A flight of fancy for bird lovers

A male white-winged widowbird in the Dinokeng Game Reserve

A male white-winged widowbird in the Dinokeng Game Reserve (Image: Derek Keats)

There’s no doubt that wildlife reserves are mostly popular for the spotting of bigger animals such as elephant, lion and rhino – sometimes with extended no-show periods between sightings.

But don’t fret. If you can divert your attention to the trees and sky during that lull between shy leopards showing off their spots, you’ll be in for an equally pleasant safari treat. You see, in addition to the wide variety of four-legged creatures, the entire Dinokeng area is also a birdwatcher’s paradise.

In fact, Dinokeng is South Africa’s second-best birdwatching region after Ndumo in KwaZulu-Natal, in terms of species and numbers. A mix of grassland, bushveld Acacia and wetland habitats attract a wide variety of birds to a comparatively concentrated region.

Take a morning drive through most parts of the Dinokeng Game Reserve and you could easily spot anything from 80 to 100 different species, while a further 180 or more might be viewed if you spend a whole weekend birding during the more active summer months for birds – November to January.

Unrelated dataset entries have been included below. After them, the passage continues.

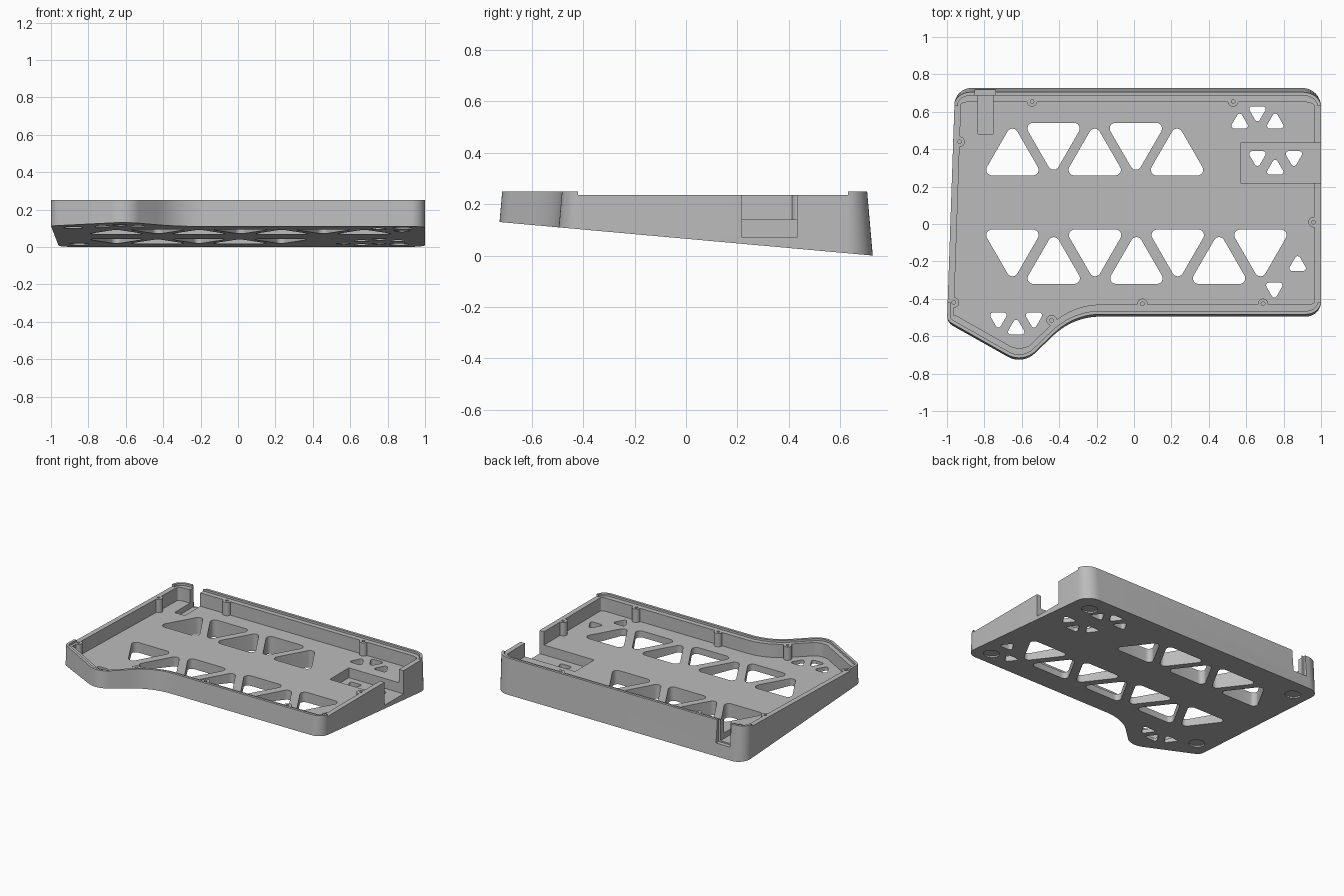
import bpy, bmesh, math
from mathutils import Vector

cube = bpy.data.objects.get("Cube")
if cube:
    bpy.data.objects.remove(cube, do_unlink=True)

TOP, LEDGE, FLOOR, DRAFT = 0.25, 0.235, 0.14, 0.088


def under(y):
    """Height of the sloping underside."""
    return max(0.0, 0.0655 - 0.0897 * y)


def rounded(corners, steps=10):
    """Counter-clockwise polygon with rounded corners: (point, outward normal) pairs."""
    out = []
    n = len(corners)
    for i, (x, y, r) in enumerate(corners):
        p = Vector((x, y))
        a = (p - Vector(corners[i - 1][:2])).normalized()
        b = (Vector(corners[(i + 1) % n][:2]) - p).normalized()
        turn = math.atan2(a.x * b.y - a.y * b.x, a.dot(b))
        side = 1 if turn > 0 else -1
        start = p - a * r * math.tan(abs(turn) / 2)
        normal = Vector((a.y, -a.x))
        centre = start - normal * r * side
        for k in range(steps + 1):
            t = turn * k / steps
            c, s = math.cos(t), math.sin(t)
            nn = Vector((normal.x * c - normal.y * s, normal.x * s + normal.y * c))
            out.append((centre + nn * r * side, nn))
    return out


def add_loft(bm, low, high):
    """Closed solid between two matching loops."""
    lo = [bm.verts.new(v) for v in low]
    hi = [bm.verts.new(v) for v in high]
    bm.faces.new(lo[::-1])
    bm.faces.new(hi)
    n = len(lo)
    for i in range(n):
        j = (i + 1) % n
        bm.faces.new((lo[i], lo[j], hi[j], hi[i]))


def add_prism(bm, pts, z0, z1):
    add_loft(bm, [(p[0], p[1], z0) for p in pts], [(p[0], p[1], z1) for p in pts])


def add_box(bm, x0, x1, y0, y1, z0, z1):
    add_prism(bm, [(x0, y0), (x1, y0), (x1, y1), (x0, y1)], z0, z1)


def circle(x, y, r, n=24):
    return [(x + r * math.cos(2 * math.pi * k / n), y + r * math.sin(2 * math.pi * k / n))
            for k in range(n)]


def make(name, bm):
    bmesh.ops.recalc_face_normals(bm, faces=bm.faces)
    me = bpy.data.meshes.new(name)
    bm.to_mesh(me)
    bm.free()
    ob = bpy.data.objects.new(name, me)
    bpy.context.collection.objects.link(ob)
    return ob


def combine(body, bm, operation="DIFFERENCE"):
    """Apply a boolean with a temporary solid."""
    tool = make("tool", bm)
    tool.hide_render = True
    mod = body.modifiers.new("cut", "BOOLEAN")
    mod.operation, mod.solver, mod.object = operation, "EXACT", tool
    bpy.context.view_layer.objects.active = body
    bpy.ops.object.modifier_apply(modifier=mod.name)
    bpy.data.objects.remove(tool, do_unlink=True)


# Outer shell: drafted front and back walls over a sloping base
outline = rounded([(1, 0.727, 0.1), (-0.957, 0.727, 0.09), (-1, -0.527, 0.06),
                   (-0.596, -0.754, 0.12), (-0.325, -0.495, 0.36), (1, -0.495, 0.08)])
rim = [(Vector((p.x, p.y - n.y * DRAFT * (TOP - under(p.y)))), n) for p, n in outline]


def inset(dx, dy):
    return [(p.x - n.x * dx, p.y - n.y * dy) for p, n in rim]


bm = bmesh.new()
add_loft(bm, [(p.x, p.y, under(p.y)) for p, n in outline],
         [(p.x, p.y, TOP) for p, n in rim])
case = make("case_tray", bm)

# Inner pocket
bm = bmesh.new()
add_prism(bm, inset(0.035, 0.052), FLOOR, 0.4)
combine(case, bm)

# Screw bosses along the wall
bosses = [(-0.545, 0.655), (0.53, 0.655), (-0.933, 0.44), (0.96, 0.01),
          (-0.963, -0.42), (-0.44, -0.515), (0.045, -0.427), (0.69, -0.427)]
bm = bmesh.new()
for x, y in bosses:
    add_prism(bm, circle(x, y, 0.028), FLOOR - 0.01, LEDGE + 0.005)
combine(case, bm, "UNION")

# Ledge inside the raised lip, and lower side walls
bm = bmesh.new()
add_prism(bm, inset(0.018, 0.018), LEDGE, 0.4)
combine(case, bm)
bm = bmesh.new()
add_box(bm, -1.2, 1.2, -0.42, 0.63, LEDGE, 0.4)
combine(case, bm)

# Side opening with sunken bay
bm = bmesh.new()
add_box(bm, 0.57, 1.2, 0.218, 0.432, 0.07, 0.45)
combine(case, bm)

# Cable notch in the back wall: narrow channel, then wider mouth
bm = bmesh.new()
add_box(bm, -0.835, -0.755, 0.48, 0.7, 0.1, 0.45)
combine(case, bm)
bm = bmesh.new()
add_box(bm, -0.85, -0.74, 0.69, 0.9, 0.09, 0.46)
combine(case, bm)

# Screw holes and foot recesses
bm = bmesh.new()
for x, y in bosses:
    add_prism(bm, circle(x, y, 0.01, 12), 0.16, 0.4)
for x, y in [(-0.88, -0.42), (0.88, -0.38), (-0.85, 0.58), (0.86, 0.58)]:
    ring = circle(x, y, 0.052, 32)
    add_loft(bm, [(a, b, under(b) - 0.05) for a, b in ring],
             [(a, b, under(b) + 0.01) for a, b in ring])
combine(case, bm)

# Triangular vents: (x, y, direction)
big = [(-0.65 + 0.22 * i, 0.353 if i % 2 == 0 else 0.447, 1 if i % 2 == 0 else -1)
       for i in range(5)]
big += [(-0.65 + 0.221 * i, -0.123 if i % 2 == 0 else -0.227, -1 if i % 2 == 0 else 1)
        for i in range(7)]
small = [(0.565, 0.542, 1), (0.66, 0.598, -1), (0.755, 0.542, 1),
         (0.66, 0.358, -1), (0.755, 0.295, 1), (0.855, 0.358, -1),
         (0.875, -0.22, 1), (0.75, -0.345, -1),
         (-0.725, -0.505, -1), (-0.63, -0.56, 1), (-0.535, -0.505, -1)]
bm = bmesh.new()
for vents, reach, r in ((big, 0.187, 0.03), (small, 0.063, 0.015)):
    for x, y, d in vents:
        tri = [(x + reach * math.cos(a), y + reach * math.sin(a), r)
               for a in (math.radians(90 * d + 120 * k) for k in range(3))]
        add_prism(bm, [p for p, n in rounded(tri, 6)], -0.2, 0.6)
combine(case, bm)

# Plain grey plastic
grey = bpy.data.materials.new("grey_plastic")
grey.use_nodes = True
colour = (0.5, 0.5, 0.5, 1)
grey.diffuse_color = colour
grey.node_tree.nodes["Principled BSDF"].inputs["Base Color"].default_value = colour
case.data.materials.clear()
case.data.materials.append(grey)

bpy.ops.object.select_all(action="DESELECT")
case.select_set(True)
bpy.context.view_layer.objects.active = case
bpy.ops.object.shade_smooth_by_angle(angle=math.radians(25))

With more than 400 species of birds taking up residence here, it doesn’t matter if you’re a serious twitcher or just a keen birder – a leisurely stroll through the reserve promises to be extremely rewarding and you’re certain to tick off a large section of your South African birding list.

If you’re travelling with kids, searching for endemic and migrant bird species serves as a wonderful educational exercise and is something to share with friends at school. It’s also a good idea to follow up with further research back at home to reinforce what’s learned in the field.

Some of the more exciting rare birds already spotted in the area include:

  • African finfoot
  • Olive-tree warbler
  • Golden pipit
  • Fish eagle
  • Crimson-breasted shrike (yellow morph)
  • European golden oriole

So, remember to take along your binoculars, camera, a lot of patience and the latest version of your favourite South African birdlife manual to make the most of your birding adventure.